Material supplied >>
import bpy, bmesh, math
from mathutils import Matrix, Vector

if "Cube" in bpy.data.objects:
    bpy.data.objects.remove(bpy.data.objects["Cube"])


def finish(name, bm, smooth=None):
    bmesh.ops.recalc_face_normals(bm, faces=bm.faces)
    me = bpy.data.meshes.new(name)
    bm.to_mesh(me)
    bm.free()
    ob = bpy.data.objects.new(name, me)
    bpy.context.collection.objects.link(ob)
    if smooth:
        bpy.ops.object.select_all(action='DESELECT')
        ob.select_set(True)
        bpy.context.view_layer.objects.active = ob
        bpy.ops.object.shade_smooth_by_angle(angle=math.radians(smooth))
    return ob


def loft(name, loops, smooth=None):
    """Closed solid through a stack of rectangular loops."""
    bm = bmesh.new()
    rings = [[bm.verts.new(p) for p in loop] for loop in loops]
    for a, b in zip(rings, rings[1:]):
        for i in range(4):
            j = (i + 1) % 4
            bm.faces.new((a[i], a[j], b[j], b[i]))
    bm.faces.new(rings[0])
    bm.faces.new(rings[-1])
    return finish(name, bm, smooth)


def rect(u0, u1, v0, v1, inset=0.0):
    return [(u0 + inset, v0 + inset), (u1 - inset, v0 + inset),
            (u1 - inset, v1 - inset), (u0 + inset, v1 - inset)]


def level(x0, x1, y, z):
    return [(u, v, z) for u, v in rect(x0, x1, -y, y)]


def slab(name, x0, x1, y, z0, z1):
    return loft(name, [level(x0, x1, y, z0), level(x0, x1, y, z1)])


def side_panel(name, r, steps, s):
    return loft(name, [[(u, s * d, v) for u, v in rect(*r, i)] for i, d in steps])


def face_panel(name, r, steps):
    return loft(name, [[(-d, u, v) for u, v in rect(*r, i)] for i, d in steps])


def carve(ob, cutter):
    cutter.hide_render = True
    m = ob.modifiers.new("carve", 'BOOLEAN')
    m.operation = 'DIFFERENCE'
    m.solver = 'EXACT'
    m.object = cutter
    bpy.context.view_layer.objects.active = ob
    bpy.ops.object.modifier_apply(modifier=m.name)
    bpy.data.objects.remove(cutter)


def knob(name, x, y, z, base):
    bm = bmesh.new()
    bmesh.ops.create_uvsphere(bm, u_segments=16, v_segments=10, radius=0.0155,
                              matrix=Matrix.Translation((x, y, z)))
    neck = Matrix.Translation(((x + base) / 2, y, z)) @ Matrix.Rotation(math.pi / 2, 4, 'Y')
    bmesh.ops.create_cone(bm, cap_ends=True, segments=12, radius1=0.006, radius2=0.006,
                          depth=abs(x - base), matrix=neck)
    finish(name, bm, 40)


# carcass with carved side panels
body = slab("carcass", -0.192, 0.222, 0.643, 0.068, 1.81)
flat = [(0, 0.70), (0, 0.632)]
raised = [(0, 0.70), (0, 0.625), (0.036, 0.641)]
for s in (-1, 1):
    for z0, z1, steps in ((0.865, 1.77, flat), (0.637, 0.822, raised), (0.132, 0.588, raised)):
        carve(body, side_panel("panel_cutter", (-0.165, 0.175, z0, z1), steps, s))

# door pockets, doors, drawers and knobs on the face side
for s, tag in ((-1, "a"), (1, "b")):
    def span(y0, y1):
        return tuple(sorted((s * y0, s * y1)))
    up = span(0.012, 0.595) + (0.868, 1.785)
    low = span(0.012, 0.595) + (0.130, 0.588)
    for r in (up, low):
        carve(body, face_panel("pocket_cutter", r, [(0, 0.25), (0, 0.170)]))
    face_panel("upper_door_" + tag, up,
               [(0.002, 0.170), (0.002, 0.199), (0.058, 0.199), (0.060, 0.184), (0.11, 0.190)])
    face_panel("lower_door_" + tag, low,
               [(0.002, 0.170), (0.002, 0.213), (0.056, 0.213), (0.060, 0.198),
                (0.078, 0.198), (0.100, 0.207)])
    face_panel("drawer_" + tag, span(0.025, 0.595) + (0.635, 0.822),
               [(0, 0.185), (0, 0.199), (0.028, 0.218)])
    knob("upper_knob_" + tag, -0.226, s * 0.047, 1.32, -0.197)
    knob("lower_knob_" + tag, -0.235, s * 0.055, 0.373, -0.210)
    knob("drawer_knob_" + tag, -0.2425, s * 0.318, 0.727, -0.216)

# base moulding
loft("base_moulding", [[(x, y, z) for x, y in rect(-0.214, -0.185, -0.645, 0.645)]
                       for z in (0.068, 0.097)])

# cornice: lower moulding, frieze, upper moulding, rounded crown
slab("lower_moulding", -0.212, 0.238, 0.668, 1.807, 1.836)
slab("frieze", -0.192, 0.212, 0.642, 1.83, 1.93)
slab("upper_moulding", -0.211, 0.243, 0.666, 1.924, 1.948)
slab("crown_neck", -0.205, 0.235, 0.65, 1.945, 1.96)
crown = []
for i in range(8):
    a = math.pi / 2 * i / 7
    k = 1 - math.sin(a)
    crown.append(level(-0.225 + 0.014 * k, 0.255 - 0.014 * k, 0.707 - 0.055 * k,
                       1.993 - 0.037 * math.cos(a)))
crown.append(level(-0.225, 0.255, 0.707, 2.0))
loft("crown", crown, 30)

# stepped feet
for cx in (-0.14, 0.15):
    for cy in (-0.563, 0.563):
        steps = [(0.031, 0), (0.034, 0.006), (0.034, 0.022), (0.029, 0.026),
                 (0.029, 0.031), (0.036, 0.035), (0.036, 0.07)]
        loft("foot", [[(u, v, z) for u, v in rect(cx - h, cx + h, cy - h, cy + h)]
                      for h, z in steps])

Work instruction >> Print out the records exactly as they were entered.

Solution to this exercise >>
import bpy, bmesh, math
from mathutils import Matrix, Vector

if "Cube" in bpy.data.objects:
    bpy.data.objects.remove(bpy.data.objects["Cube"])


def finish(name, bm, smooth=None):
    bmesh.ops.recalc_face_normals(bm, faces=bm.faces)
    me = bpy.data.meshes.new(name)
    bm.to_mesh(me)
    bm.free()
    ob = bpy.data.objects.new(name, me)
    bpy.context.collection.objects.link(ob)
    if smooth:
        bpy.ops.object.select_all(action='DESELECT')
        ob.select_set(True)
        bpy.context.view_layer.objects.active = ob
        bpy.ops.object.shade_smooth_by_angle(angle=math.radians(smooth))
    return ob


def loft(name, loops, smooth=None):
    """Closed solid through a stack of rectangular loops."""
    bm = bmesh.new()
    rings = [[bm.verts.new(p) for p in loop] for loop in loops]
    for a, b in zip(rings, rings[1:]):
        for i in range(4):
            j = (i + 1) % 4
            bm.faces.new((a[i], a[j], b[j], b[i]))
    bm.faces.new(rings[0])
    bm.faces.new(rings[-1])
    return finish(name, bm, smooth)


def rect(u0, u1, v0, v1, inset=0.0):
    return [(u0 + inset, v0 + inset), (u1 - inset, v0 + inset),
            (u1 - inset, v1 - inset), (u0 + inset, v1 - inset)]


def level(x0, x1, y, z):
    return [(u, v, z) for u, v in rect(x0, x1, -y, y)]


def slab(name, x0, x1, y, z0, z1):
    return loft(name, [level(x0, x1, y, z0), level(x0, x1, y, z1)])


def side_panel(name, r, steps, s):
    return loft(name, [[(u, s * d, v) for u, v in rect(*r, i)] for i, d in steps])


def face_panel(name, r, steps):
    return loft(name, [[(-d, u, v) for u, v in rect(*r, i)] for i, d in steps])


def carve(ob, cutter):
    cutter.hide_render = True
    m = ob.modifiers.new("carve", 'BOOLEAN')
    m.operation = 'DIFFERENCE'
    m.solver = 'EXACT'
    m.object = cutter
    bpy.context.view_layer.objects.active = ob
    bpy.ops.object.modifier_apply(modifier=m.name)
    bpy.data.objects.remove(cutter)


def knob(name, x, y, z, base):
    bm = bmesh.new()
    bmesh.ops.create_uvsphere(bm, u_segments=16, v_segments=10, radius=0.0155,
                              matrix=Matrix.Translation((x, y, z)))
    neck = Matrix.Translation(((x + base) / 2, y, z)) @ Matrix.Rotation(math.pi / 2, 4, 'Y')
    bmesh.ops.create_cone(bm, cap_ends=True, segments=12, radius1=0.006, radius2=0.006,
                          depth=abs(x - base), matrix=neck)
    finish(name, bm, 40)


# carcass with carved side panels
body = slab("carcass", -0.192, 0.222, 0.643, 0.068, 1.81)
flat = [(0, 0.70), (0, 0.632)]
raised = [(0, 0.70), (0, 0.625), (0.036, 0.641)]
for s in (-1, 1):
    for z0, z1, steps in ((0.865, 1.77, flat), (0.637, 0.822, raised), (0.132, 0.588, raised)):
        carve(body, side_panel("panel_cutter", (-0.165, 0.175, z0, z1), steps, s))

# door pockets, doors, drawers and knobs on the face side
for s, tag in ((-1, "a"), (1, "b")):
    def span(y0, y1):
        return tuple(sorted((s * y0, s * y1)))
    up = span(0.012, 0.595) + (0.868, 1.785)
    low = span(0.012, 0.595) + (0.130, 0.588)
    for r in (up, low):
        carve(body, face_panel("pocket_cutter", r, [(0, 0.25), (0, 0.170)]))
    face_panel("upper_door_" + tag, up,
               [(0.002, 0.170), (0.002, 0.199), (0.058, 0.199), (0.060, 0.184), (0.11, 0.190)])
    face_panel("lower_door_" + tag, low,
               [(0.002, 0.170), (0.002, 0.213), (0.056, 0.213), (0.060, 0.198),
                (0.078, 0.198), (0.100, 0.207)])
    face_panel("drawer_" + tag, span(0.025, 0.595) + (0.635, 0.822),
               [(0, 0.185), (0, 0.199), (0.028, 0.218)])
    knob("upper_knob_" + tag, -0.226, s * 0.047, 1.32, -0.197)
    knob("lower_knob_" + tag, -0.235, s * 0.055, 0.373, -0.210)
    knob("drawer_knob_" + tag, -0.2425, s * 0.318, 0.727, -0.216)

# base moulding
loft("base_moulding", [[(x, y, z) for x, y in rect(-0.214, -0.185, -0.645, 0.645)]
                       for z in (0.068, 0.097)])

# cornice: lower moulding, frieze, upper moulding, rounded crown
slab("lower_moulding", -0.212, 0.238, 0.668, 1.807, 1.836)
slab("frieze", -0.192, 0.212, 0.642, 1.83, 1.93)
slab("upper_moulding", -0.211, 0.243, 0.666, 1.924, 1.948)
slab("crown_neck", -0.205, 0.235, 0.65, 1.945, 1.96)
crown = []
for i in range(8):
    a = math.pi / 2 * i / 7
    k = 1 - math.sin(a)
    crown.append(level(-0.225 + 0.014 * k, 0.255 - 0.014 * k, 0.707 - 0.055 * k,
                       1.993 - 0.037 * math.cos(a)))
crown.append(level(-0.225, 0.255, 0.707, 2.0))
loft("crown", crown, 30)

# stepped feet
for cx in (-0.14, 0.15):
    for cy in (-0.563, 0.563):
        steps = [(0.031, 0), (0.034, 0.006), (0.034, 0.022), (0.029, 0.026),
                 (0.029, 0.031), (0.036, 0.035), (0.036, 0.07)]
        loft("foot", [[(u, v, z) for u, v in rect(cx - h, cx + h, cy - h, cy + h)]
                      for h, z in steps])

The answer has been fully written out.